The conference room at the University of Toronto Faculty Club is handsomely appointed, right down – or up – to three sweeping circular brass chandeliers bisecting the room. Slender, sculpted metal branches culminate in three tiers of metal “candlesticks,” each tipped with a flame-shaped fluorescent bulb.
But on this day, the people sitting below the fancy fixtures were less concerned with aesthetics, than with the actual light they shed. “Awful! Absolutely awful,” Dr. Lorne Whitehead expostulates. “If you notice, everyone in the room looks kind of green.”
He was one of approximately 100 scientists, researchers and lighting experts from around the world at an October meeting in Toronto of the International Commission on Illumination, known by its French acronym CIE, an independent non-profit organization dedicated to the science of light. It has been recognized as the international authority and standardization body on lighting since its inception in 1913. The meeting coincides with the United Nations International Year of Light and Light-Based Technologies to raise global awareness about the role light plays in our daily lives, and in finding solutions to global challenges in energy, education, agriculture and health.
A professor in the department of physics and astronomy at the University of British Columbia, Dr. Whitehead is internationally known for developing brightness enhancement films, components commonly found in computer screens and televisions. “The original aim was to extend the battery life of computers because any light that gets sent out of the computer screen in directions other than the viewer is just wasted energy,” he says. “So it significantly increases the battery life of computers.”
He has also founded a number of companies, including TIR Systems, a UBC spin-off company purchased by Philips Lighting in 2007. He is currently focusing his research efforts on the colour quality of lighting.
“A lot of the pleasure of life comes from the appreciation of colour,” he says. “Just as nobody wants blurry vision, neither should we have to work under electric light bulbs that cause objects to appear to have incorrect colour. Most people want things to look their natural colour under electric lighting.”
However, that desire has been compromised since incandescent lights have now been widely replaced with compact fluorescent lights to save energy. “The colour isn’t as good [with compact fluorescent lights] but we were told we just have to live with that because we can’t afford good colour,” he says. As result, “many people hate them.”

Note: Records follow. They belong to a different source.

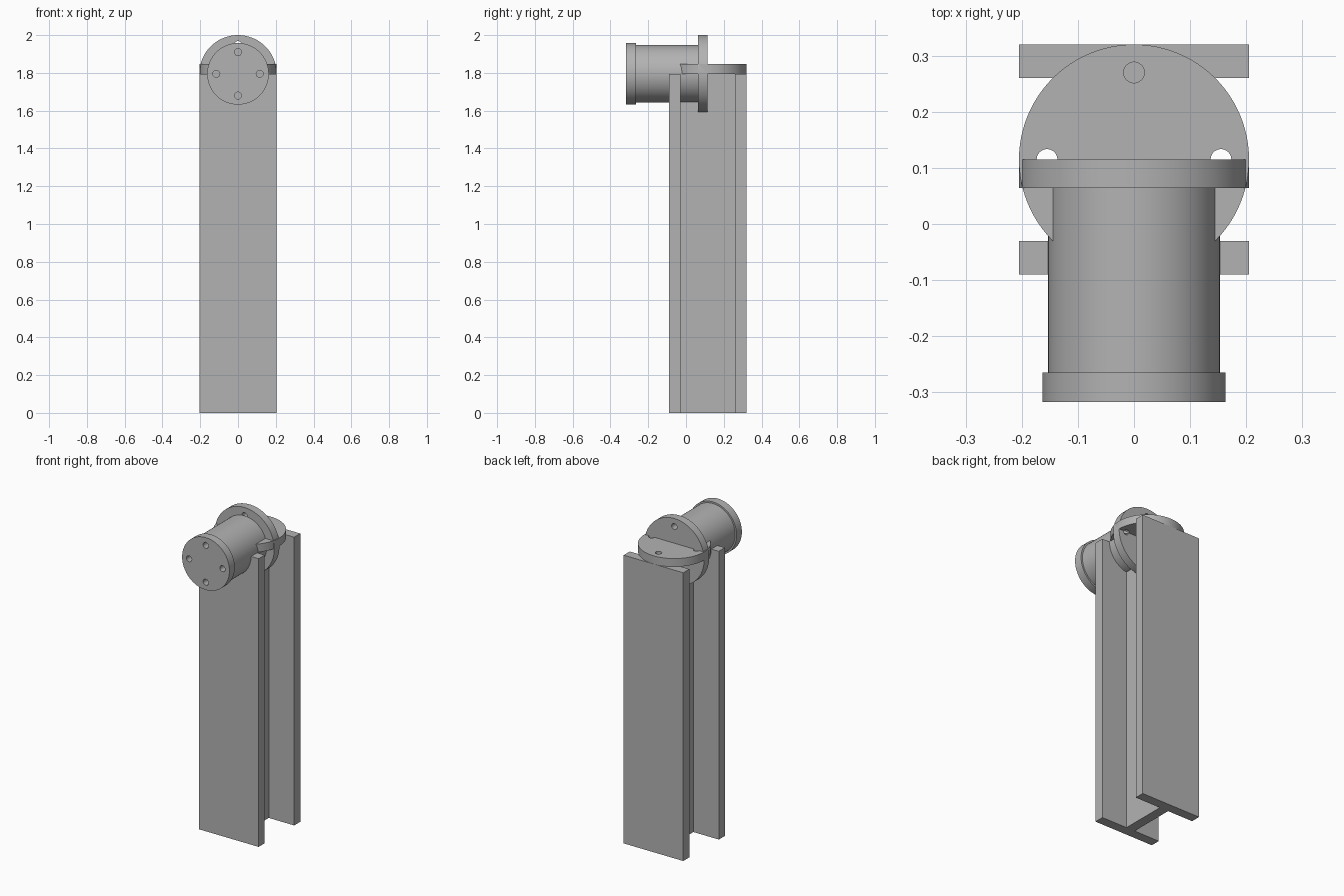
import bpy, bmesh, math
from mathutils import Matrix, Vector

cube = bpy.data.objects.get("Cube")
if cube:
    bpy.data.objects.remove(cube, do_unlink=True)

grey = bpy.data.materials.new("steel grey")
grey.use_nodes = True
colour = (0.45, 0.45, 0.45, 1)
grey.diffuse_color = colour
grey.node_tree.nodes["Principled BSDF"].inputs["Base Color"].default_value = colour

TOP = 1.795        # beam top and pipe axis height
MID = 0.115        # beam centre in y
WIDTH = 0.41
PLATE = 0.051      # thickness of the round plates
FACE_FRONT = Matrix.Rotation(math.pi / 2, 4, 'X')


def finish(name, bm, smooth=False):
    bmesh.ops.recalc_face_normals(bm, faces=bm.faces)
    mesh = bpy.data.meshes.new(name)
    bm.to_mesh(mesh)
    bm.free()
    mesh.materials.append(grey)
    obj = bpy.data.objects.new(name, mesh)
    bpy.context.collection.objects.link(obj)
    if smooth:
        bpy.ops.object.select_all(action='DESELECT')
        obj.select_set(True)
        bpy.context.view_layer.objects.active = obj
        bpy.ops.object.shade_smooth_by_angle(angle=math.radians(30))
    return obj


def ring(bm, x, y, radius, count):
    steps = [math.tau * i / count for i in range(count)]
    verts = [bm.verts.new((x + radius * math.cos(a), y + radius * math.sin(a), 0))
             for a in steps]
    return [bm.edges.new((verts[i - 1], verts[i])) for i in range(count)]


def round_plate(name, radius, depth, place, hole_circle=0, hole_radius=0.0185):
    """Disc extruded along its local z, with four through holes if asked."""
    bm = bmesh.new()
    edges = ring(bm, 0, 0, radius, 96)
    if hole_circle:
        for k in range(4):
            a = k * math.pi / 2
            edges += ring(bm, hole_circle * math.cos(a),
                          hole_circle * math.sin(a), hole_radius, 32)
    bmesh.ops.triangle_fill(bm, edges=edges, use_beauty=True, normal=(0, 0, 1))
    out = bmesh.ops.extrude_face_region(bm, geom=bm.faces[:])
    moved = [v for v in out["geom"] if isinstance(v, bmesh.types.BMVert)]
    bmesh.ops.translate(bm, verts=moved, vec=(0, 0, depth))
    bmesh.ops.transform(bm, matrix=place, verts=bm.verts)
    return finish(name, bm, True)


def facing_front(y):
    return Matrix.Translation((0, y, TOP)) @ FACE_FRONT


# H-section beam: half profile mirrored through the centre, then extruded
half = WIDTH / 2
inner = half - 0.06
web = 0.03
quarter = [(web, inner), (half, inner), (half, half)]
right = quarter[::-1] + [] 
right = [(x, -y) for x, y in right] + []
right = right + []
profile = right + quarter
profile += [(-x, -y) for x, y in profile]
bm = bmesh.new()
base = bm.faces.new([bm.verts.new((x, y + MID, 0)) for x, y in profile])
out = bmesh.ops.extrude_face_region(bm, geom=[base])
raised = [v for v in out["geom"] if isinstance(v, bmesh.types.BMVert)]
bmesh.ops.translate(bm, verts=raised, vec=(0, 0, TOP))
finish("beam", bm)

# Round plates bolted to the beam and to the pipe
round_plate("beam_top_plate", half, PLATE, Matrix.Translation((0, MID, TOP)), 0.155)
round_plate("pipe_flange", half, PLATE, facing_front(MID), 0.155)

# Pipe and its drilled end cap
round_plate("pipe", 0.153, 0.33, facing_front(0.065))
round_plate("end_cap", 0.163, 0.052, facing_front(-0.265), 0.115)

But, adds Dr. Whitehead, the “incredibly good news today” is that with the advent of inexpensive light emitting diodes, or LED lighting, it’s possible to design light sources that are efficient and produce excellent colour. The goal, he says is to look for lighting that is as natural as possible, with a colour rendering index (CRI) above 90 on a scale that goes up to 100.
“Unfortunately, very few stores in Canada today sell LED replacement lamps with a CRI above 90,” he notes, “but there are several manufacturers in the U.S. that make them and they can be bought on the Internet.”
Meanwhile, researcher Marie Dumont at Université de Montréal, has a much different concern about lighting: its effect on sleep. Her research looks specifically at how police, pilots and other shift workers cope with sleep deprivation and exposure to light at night when their biological clocks are screaming “go to sleep!” A professor in the department of psychiatry, she says the scientific community has long known that they can adjust the circadian rhythm of night workers by exposing them to bright light at night.
“For astronauts it’s perfect because they cannot afford to have jet lag,” she says. “We can synchronize night workers for a night work schedule, but then when they return to the day schedule, because they are on a three-day work rotation, we have to do it all over again.”
Dr. Dumont says research now indicates this repeated resetting of the biological clock may be harmful. “The adaption can last a few days, and during that time the different clocks in the body are desynchronized,” she says. “What we want to do now is find a compromise position for the biological clock of night workers so they are never completely adapted to night work and never adapted to day work. They are in between, but their clock is not changing all the time, which is an unstable state that is very unhealthy.”
She says approximately 25 percent of the active work population now has a work schedule that affects their sleep. “We know that in the short term there are many problems associated with that, mostly sleep problems, but also vigilance problems, digestive problems, increase in cholesterol and weight gain.”
In addition, she says many published epidemiological studies in the last decade now indicate serious long-term problems associated with night work. “The main one is the risk of breast cancer in nurses with long-term exposure to night work. Now we also suspect very strongly – even if it’s not completely demonstrated yet – that there are also risks of metabolic disorders, diabetes, cardiovascular disorders and probably other kinds of cancer.”
UBC’s Dr. Whitehead says these findings, and the sheer numbers of people affected by the quality of light underscores the need for more quality research in this field. “Unfortunately it’s quite expensive,” he says. “To get good data, you need very large numbers of subjects.”